How Do We ‘Manage’ The Waste?
Basically, people have been asked to segregate their organic and inorganic waste, which will be collected separately. Inorganic waste (some of which may be recyclable) will be divided into four main categories: coconut shells, cardboard/paper, plastic/metal, and glass.
The recyclable items include paper, cardboard, polythene, plastic, plastic bottles, glass bottles, metal items, empty yoghurt and ice cream cups, rubberized items, and coconut shells. The contents in the bag will be recycled by the CMC.
“We are conducting a door-to-door awareness campaign asking residents to adhere to this,” she said, adding that “residents are asked to hand over only their organic waste to the CMC lorries. Inorganic waste will be rejected.”
Where Will The Waste Go?
The inorganic waste will be collected by the compartment tractors with the intention of recycling and reusing. There are around five or six “senders” who will collect this inorganic waste according to their category and function.
“We will be sending these particular categories of inorganic waste directly to their respective segments,” Sylvester said. “For instance, there are plenty of paper recyclers and companies who recycle metal, plastic etc, who will be recycling the inorganic waste,” she explained..
The organic waste, meanwhile, will be collected by the compactor trucks as usual. Sylvester added that it will be sent to the normal dump as the Puttalam project hasn’t begun as yet.
To Whom Does This Apply?

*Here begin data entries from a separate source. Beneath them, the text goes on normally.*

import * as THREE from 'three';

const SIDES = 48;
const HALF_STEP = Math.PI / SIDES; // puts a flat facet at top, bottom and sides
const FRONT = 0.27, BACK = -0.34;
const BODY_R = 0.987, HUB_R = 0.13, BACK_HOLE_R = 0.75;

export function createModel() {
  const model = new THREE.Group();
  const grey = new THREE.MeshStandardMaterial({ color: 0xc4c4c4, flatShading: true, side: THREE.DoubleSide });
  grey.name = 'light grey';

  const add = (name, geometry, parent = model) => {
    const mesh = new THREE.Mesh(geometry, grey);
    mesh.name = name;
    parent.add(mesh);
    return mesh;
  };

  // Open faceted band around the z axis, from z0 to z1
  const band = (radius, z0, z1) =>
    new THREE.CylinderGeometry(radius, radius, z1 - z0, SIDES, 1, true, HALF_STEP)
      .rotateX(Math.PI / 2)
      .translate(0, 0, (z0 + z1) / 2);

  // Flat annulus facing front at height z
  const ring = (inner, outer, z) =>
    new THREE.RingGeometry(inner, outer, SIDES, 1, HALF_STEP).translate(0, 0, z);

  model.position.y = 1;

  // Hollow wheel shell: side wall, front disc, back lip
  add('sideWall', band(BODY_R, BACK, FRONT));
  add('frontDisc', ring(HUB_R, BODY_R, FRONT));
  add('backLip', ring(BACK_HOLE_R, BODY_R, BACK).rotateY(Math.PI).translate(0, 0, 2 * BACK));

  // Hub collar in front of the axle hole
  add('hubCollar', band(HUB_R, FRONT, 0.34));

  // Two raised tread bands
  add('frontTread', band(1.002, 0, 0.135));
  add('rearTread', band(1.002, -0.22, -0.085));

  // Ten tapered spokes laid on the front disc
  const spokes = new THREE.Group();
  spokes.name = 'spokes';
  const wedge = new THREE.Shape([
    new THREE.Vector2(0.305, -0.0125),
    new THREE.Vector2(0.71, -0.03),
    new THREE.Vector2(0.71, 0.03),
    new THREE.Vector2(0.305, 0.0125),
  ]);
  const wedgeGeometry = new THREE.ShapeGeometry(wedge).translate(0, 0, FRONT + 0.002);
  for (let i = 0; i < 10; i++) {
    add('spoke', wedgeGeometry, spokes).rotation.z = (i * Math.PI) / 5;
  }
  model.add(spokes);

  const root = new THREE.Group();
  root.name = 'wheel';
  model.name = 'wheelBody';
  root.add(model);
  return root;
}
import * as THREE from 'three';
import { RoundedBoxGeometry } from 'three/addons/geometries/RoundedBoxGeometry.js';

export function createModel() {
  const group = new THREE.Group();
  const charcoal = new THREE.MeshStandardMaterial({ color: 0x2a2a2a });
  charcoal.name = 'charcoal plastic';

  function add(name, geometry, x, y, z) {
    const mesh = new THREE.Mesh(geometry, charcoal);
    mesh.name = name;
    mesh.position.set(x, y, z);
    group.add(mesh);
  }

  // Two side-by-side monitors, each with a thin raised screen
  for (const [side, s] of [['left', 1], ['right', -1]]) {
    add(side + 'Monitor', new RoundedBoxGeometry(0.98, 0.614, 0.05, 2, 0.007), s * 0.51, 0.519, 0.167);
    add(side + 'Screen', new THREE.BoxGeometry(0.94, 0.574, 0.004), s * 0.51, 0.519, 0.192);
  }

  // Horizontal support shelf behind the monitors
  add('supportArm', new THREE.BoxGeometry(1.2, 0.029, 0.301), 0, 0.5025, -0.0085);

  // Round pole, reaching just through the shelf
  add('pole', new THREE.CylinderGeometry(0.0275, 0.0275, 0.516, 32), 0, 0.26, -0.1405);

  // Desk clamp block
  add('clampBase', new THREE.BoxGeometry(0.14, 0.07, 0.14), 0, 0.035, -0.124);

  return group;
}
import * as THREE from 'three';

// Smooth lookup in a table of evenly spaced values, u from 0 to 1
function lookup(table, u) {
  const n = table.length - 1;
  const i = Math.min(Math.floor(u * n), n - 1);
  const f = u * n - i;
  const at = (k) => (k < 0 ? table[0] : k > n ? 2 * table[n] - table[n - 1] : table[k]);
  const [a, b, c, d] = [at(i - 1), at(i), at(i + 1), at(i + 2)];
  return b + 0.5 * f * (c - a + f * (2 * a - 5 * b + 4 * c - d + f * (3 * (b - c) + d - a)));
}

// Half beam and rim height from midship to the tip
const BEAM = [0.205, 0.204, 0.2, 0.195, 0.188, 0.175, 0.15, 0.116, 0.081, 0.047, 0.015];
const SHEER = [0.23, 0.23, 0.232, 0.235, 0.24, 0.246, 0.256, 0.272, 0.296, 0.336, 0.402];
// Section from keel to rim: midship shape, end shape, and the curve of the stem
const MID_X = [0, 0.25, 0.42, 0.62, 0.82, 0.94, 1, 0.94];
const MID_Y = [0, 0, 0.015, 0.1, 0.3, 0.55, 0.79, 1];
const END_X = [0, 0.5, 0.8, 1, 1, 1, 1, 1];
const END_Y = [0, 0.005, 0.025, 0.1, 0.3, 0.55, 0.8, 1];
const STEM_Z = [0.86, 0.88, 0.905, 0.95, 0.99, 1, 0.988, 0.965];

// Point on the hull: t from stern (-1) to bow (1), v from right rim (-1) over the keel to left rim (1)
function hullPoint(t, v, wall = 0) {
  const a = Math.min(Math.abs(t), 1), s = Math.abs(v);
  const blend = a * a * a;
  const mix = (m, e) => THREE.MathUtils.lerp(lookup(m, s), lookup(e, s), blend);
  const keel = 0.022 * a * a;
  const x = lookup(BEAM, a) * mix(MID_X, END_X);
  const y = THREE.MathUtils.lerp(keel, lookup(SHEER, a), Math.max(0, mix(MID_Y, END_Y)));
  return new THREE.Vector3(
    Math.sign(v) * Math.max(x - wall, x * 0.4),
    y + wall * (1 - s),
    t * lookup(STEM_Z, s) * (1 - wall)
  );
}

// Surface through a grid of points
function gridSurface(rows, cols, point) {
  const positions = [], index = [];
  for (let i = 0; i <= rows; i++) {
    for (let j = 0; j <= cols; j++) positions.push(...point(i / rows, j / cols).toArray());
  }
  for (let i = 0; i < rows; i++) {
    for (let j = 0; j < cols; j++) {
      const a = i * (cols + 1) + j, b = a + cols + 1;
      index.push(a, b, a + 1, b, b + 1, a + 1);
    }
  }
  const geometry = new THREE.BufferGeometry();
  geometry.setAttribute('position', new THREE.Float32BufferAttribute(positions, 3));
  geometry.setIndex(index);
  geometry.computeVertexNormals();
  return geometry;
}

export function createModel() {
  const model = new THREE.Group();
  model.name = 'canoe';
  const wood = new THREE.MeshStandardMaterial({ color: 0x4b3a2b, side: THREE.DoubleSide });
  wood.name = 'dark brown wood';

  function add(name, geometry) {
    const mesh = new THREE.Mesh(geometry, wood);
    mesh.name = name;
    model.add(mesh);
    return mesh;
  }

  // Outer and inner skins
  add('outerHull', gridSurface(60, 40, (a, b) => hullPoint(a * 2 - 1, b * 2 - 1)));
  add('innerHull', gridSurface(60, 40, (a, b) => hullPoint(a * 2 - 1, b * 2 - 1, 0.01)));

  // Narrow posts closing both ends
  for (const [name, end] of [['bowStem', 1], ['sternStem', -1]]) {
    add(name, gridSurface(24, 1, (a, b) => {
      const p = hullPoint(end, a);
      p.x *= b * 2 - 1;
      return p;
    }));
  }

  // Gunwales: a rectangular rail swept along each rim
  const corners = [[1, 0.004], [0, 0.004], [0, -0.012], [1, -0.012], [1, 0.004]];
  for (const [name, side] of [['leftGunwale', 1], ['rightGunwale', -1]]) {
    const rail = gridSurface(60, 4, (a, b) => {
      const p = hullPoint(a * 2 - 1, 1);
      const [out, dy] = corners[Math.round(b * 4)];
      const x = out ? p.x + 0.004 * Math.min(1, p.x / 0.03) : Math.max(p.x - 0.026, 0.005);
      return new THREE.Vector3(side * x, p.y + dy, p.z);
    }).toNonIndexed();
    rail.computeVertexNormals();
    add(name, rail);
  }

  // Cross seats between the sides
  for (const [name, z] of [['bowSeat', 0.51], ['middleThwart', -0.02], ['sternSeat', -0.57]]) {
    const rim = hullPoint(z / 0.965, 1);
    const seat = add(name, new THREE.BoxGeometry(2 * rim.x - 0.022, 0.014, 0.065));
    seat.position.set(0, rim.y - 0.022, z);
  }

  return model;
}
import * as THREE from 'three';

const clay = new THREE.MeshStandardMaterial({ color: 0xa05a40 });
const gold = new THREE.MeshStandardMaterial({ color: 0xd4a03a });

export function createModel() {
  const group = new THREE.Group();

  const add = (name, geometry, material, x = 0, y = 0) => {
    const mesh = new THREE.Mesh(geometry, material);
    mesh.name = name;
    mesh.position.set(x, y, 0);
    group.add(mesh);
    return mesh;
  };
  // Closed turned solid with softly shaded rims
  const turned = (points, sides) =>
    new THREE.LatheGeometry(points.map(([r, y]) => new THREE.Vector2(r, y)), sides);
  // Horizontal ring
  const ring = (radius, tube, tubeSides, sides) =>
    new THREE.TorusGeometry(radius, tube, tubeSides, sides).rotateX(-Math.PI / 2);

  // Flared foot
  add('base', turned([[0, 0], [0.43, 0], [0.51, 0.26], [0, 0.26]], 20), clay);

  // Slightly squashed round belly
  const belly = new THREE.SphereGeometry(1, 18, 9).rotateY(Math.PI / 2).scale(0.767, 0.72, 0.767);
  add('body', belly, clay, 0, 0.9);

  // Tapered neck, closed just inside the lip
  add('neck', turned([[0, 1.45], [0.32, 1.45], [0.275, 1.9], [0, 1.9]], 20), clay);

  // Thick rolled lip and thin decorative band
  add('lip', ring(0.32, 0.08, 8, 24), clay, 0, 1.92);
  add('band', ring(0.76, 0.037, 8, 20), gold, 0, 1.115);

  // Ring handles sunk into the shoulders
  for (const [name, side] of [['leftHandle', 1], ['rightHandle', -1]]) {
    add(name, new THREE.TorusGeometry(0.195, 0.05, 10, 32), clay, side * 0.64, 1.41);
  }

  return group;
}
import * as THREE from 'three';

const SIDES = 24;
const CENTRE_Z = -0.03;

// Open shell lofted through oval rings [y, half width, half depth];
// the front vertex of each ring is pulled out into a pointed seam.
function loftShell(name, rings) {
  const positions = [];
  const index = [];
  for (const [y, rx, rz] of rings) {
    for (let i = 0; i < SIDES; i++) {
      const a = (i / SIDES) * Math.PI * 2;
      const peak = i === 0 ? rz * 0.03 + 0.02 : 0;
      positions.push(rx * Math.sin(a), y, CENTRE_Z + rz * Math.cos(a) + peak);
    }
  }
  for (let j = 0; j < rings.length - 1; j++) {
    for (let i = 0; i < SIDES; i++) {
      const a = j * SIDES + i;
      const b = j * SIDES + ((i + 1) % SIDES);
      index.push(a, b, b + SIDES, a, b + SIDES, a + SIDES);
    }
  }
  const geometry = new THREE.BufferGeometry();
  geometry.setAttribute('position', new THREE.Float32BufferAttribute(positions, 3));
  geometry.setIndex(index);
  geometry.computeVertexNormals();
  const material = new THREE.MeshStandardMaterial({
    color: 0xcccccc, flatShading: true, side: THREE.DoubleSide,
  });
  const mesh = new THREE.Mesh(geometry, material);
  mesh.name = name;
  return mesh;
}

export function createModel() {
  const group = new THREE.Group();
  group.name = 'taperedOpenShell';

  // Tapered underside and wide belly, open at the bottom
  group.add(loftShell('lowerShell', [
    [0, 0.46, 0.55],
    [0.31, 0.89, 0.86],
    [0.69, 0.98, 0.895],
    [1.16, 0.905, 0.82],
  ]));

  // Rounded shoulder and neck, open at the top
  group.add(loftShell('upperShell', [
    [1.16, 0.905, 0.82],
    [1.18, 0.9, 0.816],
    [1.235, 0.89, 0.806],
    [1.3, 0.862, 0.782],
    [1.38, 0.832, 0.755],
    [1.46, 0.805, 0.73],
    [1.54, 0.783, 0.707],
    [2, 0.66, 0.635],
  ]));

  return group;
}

The residents of Colombo alone aren’t accountable for their garbage. According to Sylvester, any business owner, especially those who handle apartment buildings, companies, and hotels, will be held responsible.
“We have now notified the managements of all hotels to separate their garbage accordingly. They can have their own systems as long as they separate their garbage,” she added.
Furthermore, the CMC has also made sure that future large scale apartment buildings too will follow this programme. This step was taken mainly because many high-rise buildings are cropping up all over Colombo.
“We have also introduced a new system, where the business owners who are about to build a new building must get the solid waste clearance when they are submitting plans for approval,” said Eng. Sylvester.
Is There A Penalty For Not Abiding By The New Rules?
The only penalty citizens of Colombo will have to face if they fail to follow this programme is that the CMC will refuse to collect their waste from their homes or businesses – which, if anything, is enough incentive. .
All This Is News To Me ‒ When Did This Start, And Where?
Although the solid waste management programme officially commenced on the June 1, Eng. Sylvester said that it was carried out under the previous government as well.
“This solid waste management (system) is nothing new. It was carried out earlier. However, with politics coming into play, waste management took a setback and the plan was abandoned. This year, in January, we decided to reimplement this plan.”
This segregated waste is now being collected on a weekly basis from certain areas in Colombo.
“The separated waste is collected once every two weeks,” the Director said, adding, “We will be collecting the waste from all of Colombo soon enough.”
Seven hundred tonnes of garbage a day is no joke – especially not for those living in the area. Now that the CMC finally seems to have pulled up their socks, here’s hoping the rest of Colombo, and hopefully the country, follows suit.
Cover image courtesy: colombotelegraph.com. The Denoar garbage dump in Mumbai, India.